Saved entries:
____
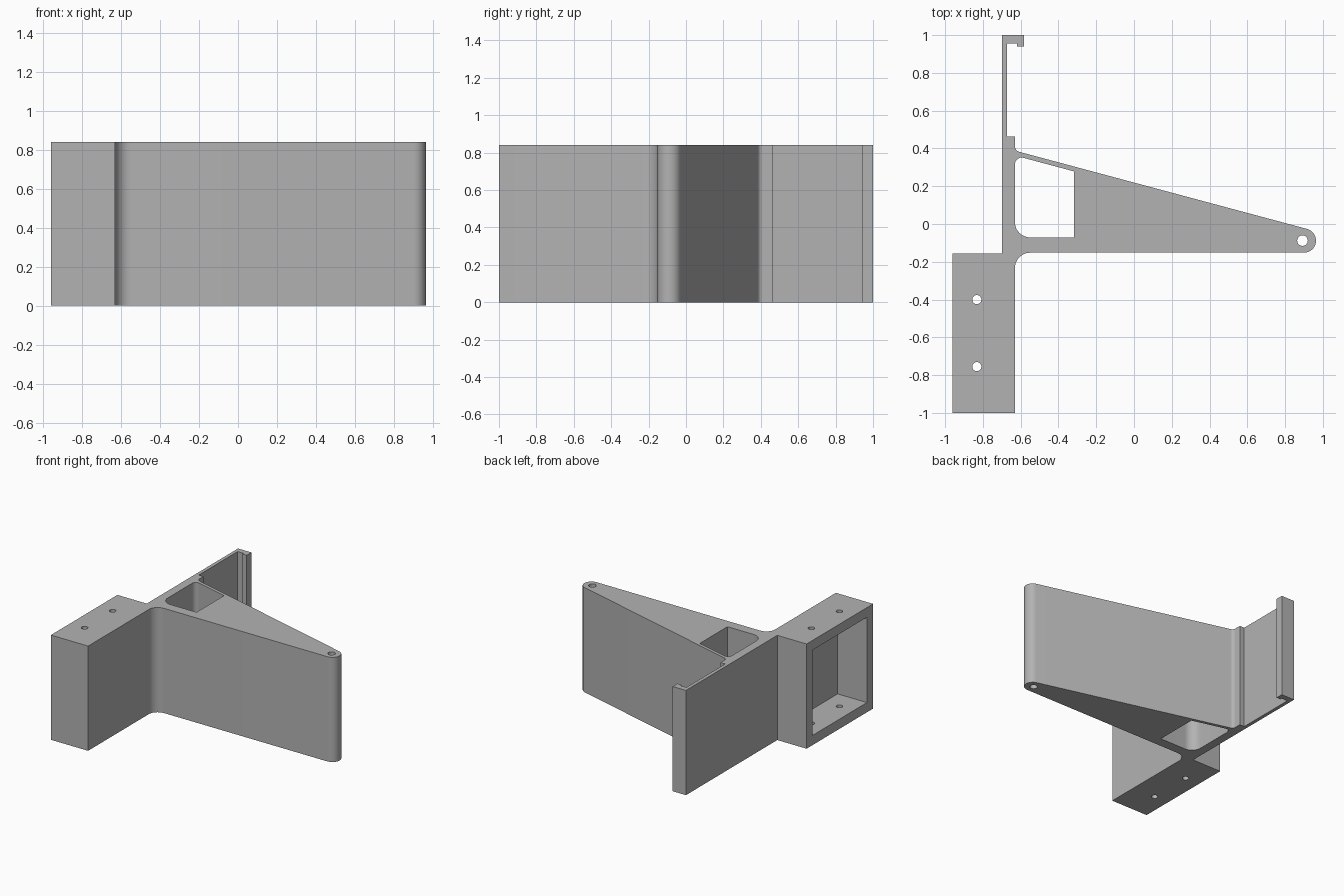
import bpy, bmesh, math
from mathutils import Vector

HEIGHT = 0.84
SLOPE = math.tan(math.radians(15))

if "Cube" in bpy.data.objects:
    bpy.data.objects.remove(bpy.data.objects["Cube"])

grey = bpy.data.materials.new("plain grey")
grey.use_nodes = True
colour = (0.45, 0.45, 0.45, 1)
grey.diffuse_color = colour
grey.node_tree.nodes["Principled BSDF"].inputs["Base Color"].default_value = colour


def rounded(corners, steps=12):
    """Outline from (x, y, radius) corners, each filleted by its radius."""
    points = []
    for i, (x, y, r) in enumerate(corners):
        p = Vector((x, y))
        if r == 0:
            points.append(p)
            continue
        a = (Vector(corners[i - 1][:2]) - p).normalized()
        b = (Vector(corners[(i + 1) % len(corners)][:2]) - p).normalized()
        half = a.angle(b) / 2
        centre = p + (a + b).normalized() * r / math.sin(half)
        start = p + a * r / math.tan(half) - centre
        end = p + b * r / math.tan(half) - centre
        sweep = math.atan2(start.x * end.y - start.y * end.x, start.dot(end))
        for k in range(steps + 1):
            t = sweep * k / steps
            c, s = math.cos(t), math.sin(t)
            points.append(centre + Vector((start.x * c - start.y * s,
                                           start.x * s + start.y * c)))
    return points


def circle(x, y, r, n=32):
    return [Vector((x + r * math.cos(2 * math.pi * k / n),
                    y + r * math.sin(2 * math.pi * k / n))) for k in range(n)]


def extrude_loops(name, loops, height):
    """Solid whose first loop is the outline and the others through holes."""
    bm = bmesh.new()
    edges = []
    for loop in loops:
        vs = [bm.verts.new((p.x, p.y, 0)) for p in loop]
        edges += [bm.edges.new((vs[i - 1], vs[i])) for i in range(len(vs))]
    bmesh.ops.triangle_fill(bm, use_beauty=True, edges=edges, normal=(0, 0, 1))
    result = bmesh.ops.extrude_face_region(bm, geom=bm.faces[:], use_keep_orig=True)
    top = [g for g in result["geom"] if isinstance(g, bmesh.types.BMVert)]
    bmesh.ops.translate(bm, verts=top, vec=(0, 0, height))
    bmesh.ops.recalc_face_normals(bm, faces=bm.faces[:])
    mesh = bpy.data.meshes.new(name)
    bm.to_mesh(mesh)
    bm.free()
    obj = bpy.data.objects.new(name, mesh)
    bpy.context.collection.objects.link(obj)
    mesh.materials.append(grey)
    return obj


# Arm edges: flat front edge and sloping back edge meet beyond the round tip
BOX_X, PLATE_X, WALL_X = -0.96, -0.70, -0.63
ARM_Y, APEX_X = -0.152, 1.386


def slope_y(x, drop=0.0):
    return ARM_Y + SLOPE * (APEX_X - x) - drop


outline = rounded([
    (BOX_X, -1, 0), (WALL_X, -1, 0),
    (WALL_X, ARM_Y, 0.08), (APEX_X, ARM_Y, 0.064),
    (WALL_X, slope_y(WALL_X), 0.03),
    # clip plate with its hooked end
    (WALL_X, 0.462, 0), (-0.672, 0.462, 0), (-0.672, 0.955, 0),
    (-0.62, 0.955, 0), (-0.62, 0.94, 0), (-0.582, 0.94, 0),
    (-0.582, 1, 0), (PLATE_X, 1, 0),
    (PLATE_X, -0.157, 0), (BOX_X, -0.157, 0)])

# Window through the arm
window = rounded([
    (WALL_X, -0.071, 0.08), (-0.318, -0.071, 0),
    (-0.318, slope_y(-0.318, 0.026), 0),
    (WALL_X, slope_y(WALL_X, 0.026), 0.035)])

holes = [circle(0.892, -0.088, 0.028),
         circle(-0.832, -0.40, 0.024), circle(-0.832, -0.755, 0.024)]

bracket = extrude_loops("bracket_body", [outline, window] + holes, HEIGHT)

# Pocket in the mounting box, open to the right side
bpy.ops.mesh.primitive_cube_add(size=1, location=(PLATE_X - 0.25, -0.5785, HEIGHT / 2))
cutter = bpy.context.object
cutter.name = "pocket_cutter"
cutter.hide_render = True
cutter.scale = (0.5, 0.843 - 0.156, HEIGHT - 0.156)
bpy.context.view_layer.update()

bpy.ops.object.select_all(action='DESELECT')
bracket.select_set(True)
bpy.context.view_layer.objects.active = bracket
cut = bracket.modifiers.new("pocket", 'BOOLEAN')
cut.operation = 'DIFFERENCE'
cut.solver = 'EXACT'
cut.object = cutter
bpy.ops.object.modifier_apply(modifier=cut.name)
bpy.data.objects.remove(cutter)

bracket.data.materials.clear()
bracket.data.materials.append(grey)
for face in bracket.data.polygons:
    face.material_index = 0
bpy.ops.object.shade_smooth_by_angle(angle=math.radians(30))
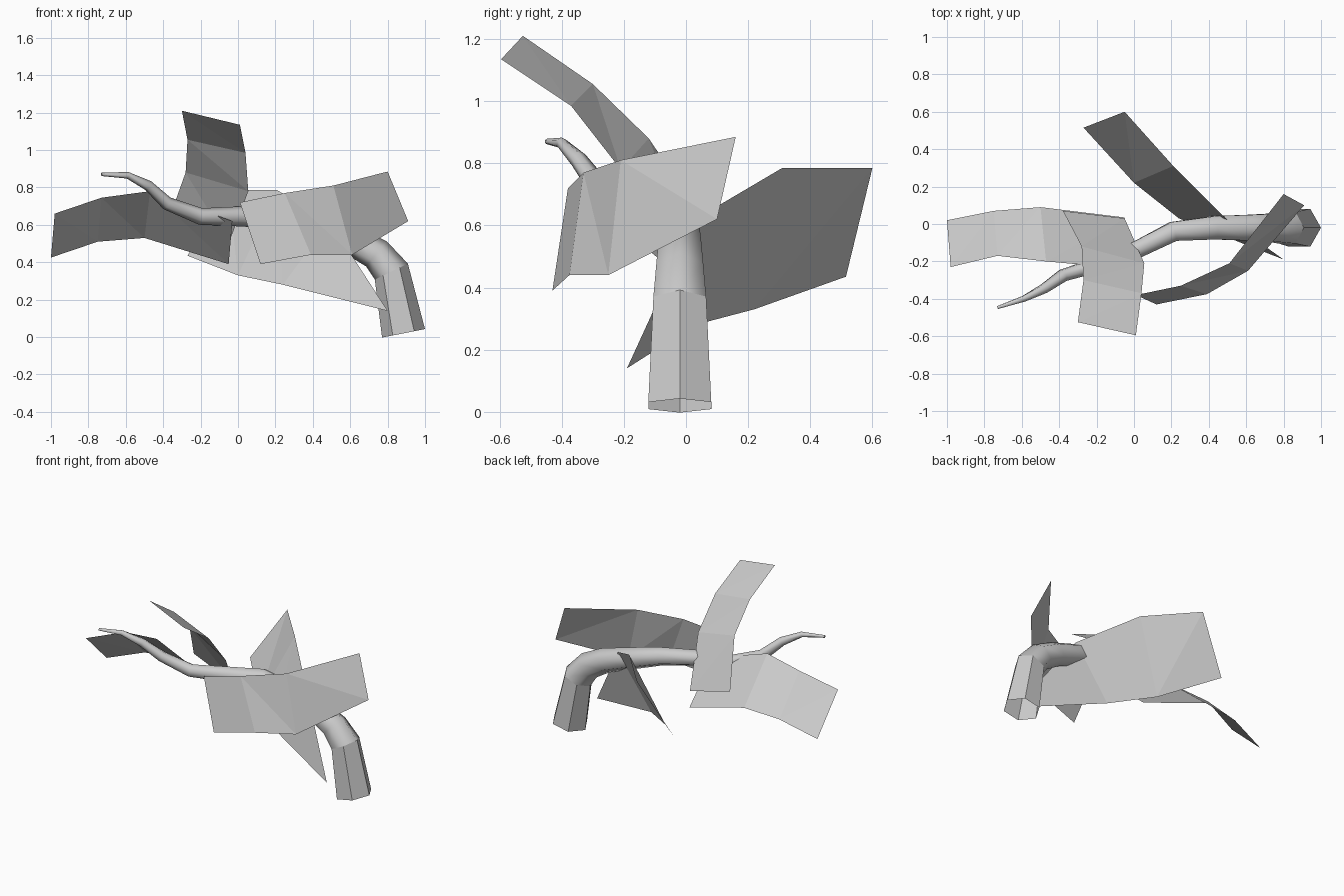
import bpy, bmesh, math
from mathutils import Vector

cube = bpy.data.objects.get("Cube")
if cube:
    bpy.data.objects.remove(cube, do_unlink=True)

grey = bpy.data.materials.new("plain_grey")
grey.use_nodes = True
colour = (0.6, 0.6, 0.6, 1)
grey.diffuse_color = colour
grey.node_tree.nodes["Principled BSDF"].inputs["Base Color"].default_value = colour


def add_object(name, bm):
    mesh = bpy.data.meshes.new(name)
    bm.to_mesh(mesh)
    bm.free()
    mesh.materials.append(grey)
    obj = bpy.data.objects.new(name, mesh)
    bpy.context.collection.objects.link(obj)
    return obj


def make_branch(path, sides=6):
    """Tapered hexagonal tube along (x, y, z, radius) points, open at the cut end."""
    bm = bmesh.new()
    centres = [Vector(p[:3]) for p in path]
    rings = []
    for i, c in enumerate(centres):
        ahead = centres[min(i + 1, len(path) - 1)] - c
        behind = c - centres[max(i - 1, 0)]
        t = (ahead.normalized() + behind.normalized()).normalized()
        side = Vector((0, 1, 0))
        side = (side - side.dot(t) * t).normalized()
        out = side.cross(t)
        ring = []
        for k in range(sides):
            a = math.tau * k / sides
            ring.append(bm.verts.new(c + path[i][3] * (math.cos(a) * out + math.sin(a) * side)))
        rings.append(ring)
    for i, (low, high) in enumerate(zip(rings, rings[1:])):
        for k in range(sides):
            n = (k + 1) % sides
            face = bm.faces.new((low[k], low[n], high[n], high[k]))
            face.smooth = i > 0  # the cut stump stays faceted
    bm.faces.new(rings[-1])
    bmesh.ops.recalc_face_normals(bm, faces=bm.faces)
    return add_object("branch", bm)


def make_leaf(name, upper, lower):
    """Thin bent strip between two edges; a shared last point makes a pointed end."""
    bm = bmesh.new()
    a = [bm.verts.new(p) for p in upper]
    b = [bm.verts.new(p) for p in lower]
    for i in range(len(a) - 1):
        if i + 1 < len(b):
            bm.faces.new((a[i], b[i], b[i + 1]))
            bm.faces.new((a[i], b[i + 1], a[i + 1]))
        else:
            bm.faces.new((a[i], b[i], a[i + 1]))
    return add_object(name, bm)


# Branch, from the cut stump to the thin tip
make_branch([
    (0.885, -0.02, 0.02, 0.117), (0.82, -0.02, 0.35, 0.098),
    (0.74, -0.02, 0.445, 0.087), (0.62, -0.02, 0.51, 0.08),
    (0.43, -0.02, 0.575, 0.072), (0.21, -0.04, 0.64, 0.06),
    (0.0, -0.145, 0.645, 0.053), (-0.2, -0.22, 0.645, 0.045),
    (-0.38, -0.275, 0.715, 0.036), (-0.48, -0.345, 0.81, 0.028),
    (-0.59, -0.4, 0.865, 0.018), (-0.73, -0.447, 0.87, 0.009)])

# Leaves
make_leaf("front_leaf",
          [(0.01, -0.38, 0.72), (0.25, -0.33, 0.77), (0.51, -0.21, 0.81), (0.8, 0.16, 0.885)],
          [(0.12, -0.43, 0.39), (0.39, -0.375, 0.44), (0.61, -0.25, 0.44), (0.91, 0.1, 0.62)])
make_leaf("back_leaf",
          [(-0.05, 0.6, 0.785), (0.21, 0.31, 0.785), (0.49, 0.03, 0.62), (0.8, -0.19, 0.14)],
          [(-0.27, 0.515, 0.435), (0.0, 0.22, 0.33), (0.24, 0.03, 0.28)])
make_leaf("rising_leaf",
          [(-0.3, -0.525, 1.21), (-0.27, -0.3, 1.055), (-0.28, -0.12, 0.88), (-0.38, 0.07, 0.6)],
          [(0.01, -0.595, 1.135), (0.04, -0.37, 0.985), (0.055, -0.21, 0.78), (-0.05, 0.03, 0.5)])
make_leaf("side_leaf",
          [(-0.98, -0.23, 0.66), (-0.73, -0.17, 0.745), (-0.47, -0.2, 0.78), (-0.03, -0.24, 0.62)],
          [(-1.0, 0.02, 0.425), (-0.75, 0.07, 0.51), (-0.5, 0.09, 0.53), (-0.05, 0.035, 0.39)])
____
[Description of the task]: Only the lines from the start of the records to the line with "end = p + b" belong in the copy. Print them exactly, minus pictures.

[Written reply]:
import bpy, bmesh, math
from mathutils import Vector

HEIGHT = 0.84
SLOPE = math.tan(math.radians(15))

if "Cube" in bpy.data.objects:
    bpy.data.objects.remove(bpy.data.objects["Cube"])

grey = bpy.data.materials.new("plain grey")
grey.use_nodes = True
colour = (0.45, 0.45, 0.45, 1)
grey.diffuse_color = colour
grey.node_tree.nodes["Principled BSDF"].inputs["Base Color"].default_value = colour


def rounded(corners, steps=12):
    """Outline from (x, y, radius) corners, each filleted by its radius."""
    points = []
    for i, (x, y, r) in enumerate(corners):
        p = Vector((x, y))
        if r == 0:
            points.append(p)
            continue
        a = (Vector(corners[i - 1][:2]) - p).normalized()
        b = (Vector(corners[(i + 1) % len(corners)][:2]) - p).normalized()
        half = a.angle(b) / 2
        centre = p + (a + b).normalized() * r / math.sin(half)
        start = p + a * r / math.tan(half) - centre
        end = p + b * r / math.tan(half) - centre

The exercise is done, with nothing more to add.